For the purists out there, this version of Fear Factory that only features original members Burton C. Bell and Dino Cazares just doesn't measure up as the "real deal". To those people, I hope you enjoy missing out on one of the greatest resurgences in all of heavy metal. Without question, Fear Factory was at a point where it was time to give it up and do other things. Albums like ARCHETYPE and TRANSGRESSION were just shells of the former intensity that the band had possessed, and most thought these guys were done. Still, Bell rekindled his relationship with Cazares, pushed aside other original members, and forged ahead. If it did nothing else, the extremely solid MECHANIZE proved that the fire in the band was always spawned from the riffs of Cazares and the voice of Bell.
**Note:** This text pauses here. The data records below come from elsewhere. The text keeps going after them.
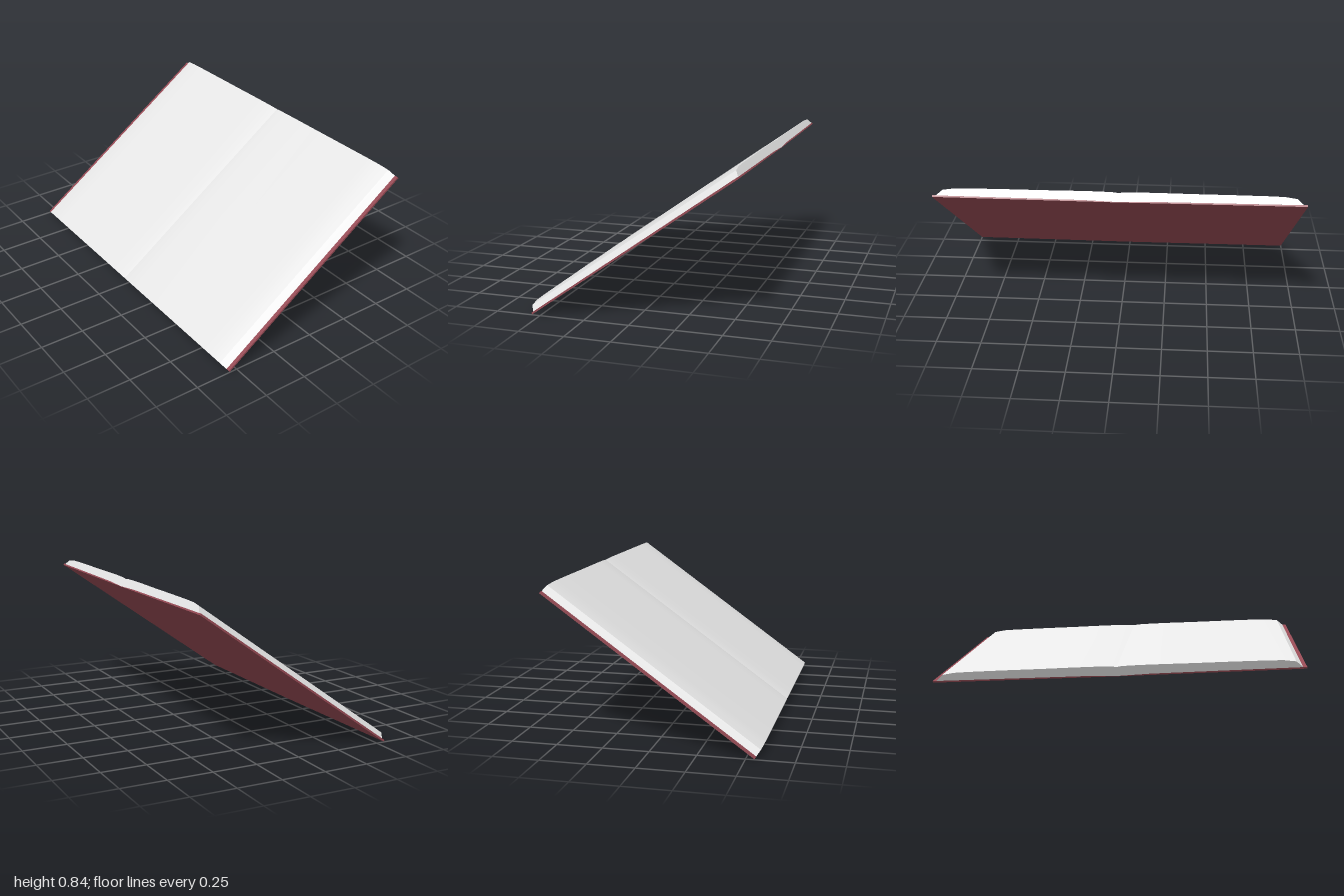
import * as THREE from 'three';
import { toCreasedNormals } from 'three/addons/utils/BufferGeometryUtils.js';

const TILT = 0.62; // slope of the open book
const LENGTH = 1.37;

// Extrude a cross-section along the book's height, centred on z
function slab(points, length) {
  const shape = new THREE.Shape(points.map(([x, y]) => new THREE.Vector2(x, y)));
  const geo = new THREE.ExtrudeGeometry(shape, { depth: length, bevelEnabled: false });
  geo.translate(0, 0, -length / 2);
  return toCreasedNormals(geo, 0.3);
}

export function createModel() {
  const coverMat = new THREE.MeshStandardMaterial({ color: 0x964a54 });
  coverMat.name = 'coverRed';
  const pageMat = new THREE.MeshStandardMaterial({ color: 0xe6e6e6 });
  pageMat.name = 'pageWhite';

  const model = new THREE.Group();
  model.name = 'openBook';
  const book = new THREE.Group();
  book.name = 'tiltedBook';
  book.rotation.x = TILT;
  book.position.set(0, 0.398, -0.0145);
  model.add(book);

  // Half profiles, outer edge on +x, spine at x = 0
  const coverHalf = [[0, 0], [1, 0.003], [1, 0.013], [0.2, 0.009], [0, 0.004]];
  const pageHalf = [[0, 0.002], [0.18, 0.008], [0.98, 0.012], [0.945, 0.044], [0.88, 0.053],
    [0.8, 0.055], [0.6, 0.056], [0.4, 0.056], [0.25, 0.057], [0.12, 0.057], [0.03, 0.055], [0, 0.051]];

  for (const [side, name] of [[1, 'left'], [-1, 'right']]) {
    const place = (half, length, mat, part) => {
      const pts = half.map(([x, y]) => [x * side, y]);
      const mesh = new THREE.Mesh(slab(pts, length), mat);
      mesh.name = name + part;
      book.add(mesh);
    };
    place(coverHalf, LENGTH, coverMat, 'Cover');
    place(pageHalf, LENGTH + 0.001, pageMat, 'Pages');
  }
  return model;
}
With THE INDUSTRIALIST, they have seemingly taken it all the way back to their best era of the band.
THE INDUSTRIALIST is the second best album in the Fear Factory catalog. Only DEMANUFACTURE stands above it in the catalog. I know, that's extremely high praise when you consider that albums like OBSOLETE and SOUL OF A NEW MACHINE are being passed for those words. Still, it is what it is. THE INDUSTRIALIST, a concept album from Bell loosely based on one of his always present themes (machinery evolving to take over mankind), feels so much like the DEMANUFACTURE/OBSOLETE era of the band that it wouldn't be at all surprising if this album was written and shelved for whatever reason back in that era. While Bell and Cazares basically performed this album themselves (drummer John Sankey performed on it and did the programming, but all vocals, guitars and bass were performed by Bell and Cazares), the results are astonishingly full and vibrant. Fear Factory has found its way back to its core sound. Tracks like the blistering "New Messiah" showcase both the multi-inflectioned voice of Bell and the brilliant, tight industrial meets metal riffs that have defined Cazares' long career. Bell is particularly good on THE INDUSTRIALIST, as some of his vocals on later records almost came off as a parody of older releases. Still, leading the way is Cazares. Always having his own extremely identifiable sound, Cazares has added little things here and there to really expand what he's done previously. Songs like "God Eater" are prime examples of the expanded playbook of Cazares. On this track, he not only features his heavy riffing that's instantly recognizable, but he also incorporates a lower, droning type line (a la a band like Meshuggah) to the underside of the song to just fatten it up that much more.
PITRIFF RATING - 96/100 - Without question, I love this album. As a Fear Factory fan that has been disappointed with most of their output since OBSOLETE, I was glad to see them start the process of a full on resurgence with MECHANIZE. I'm even more happy to see them claw all the way back with THE INDUSTRIALIST. Without question, this is the best release they've put out in 20 years.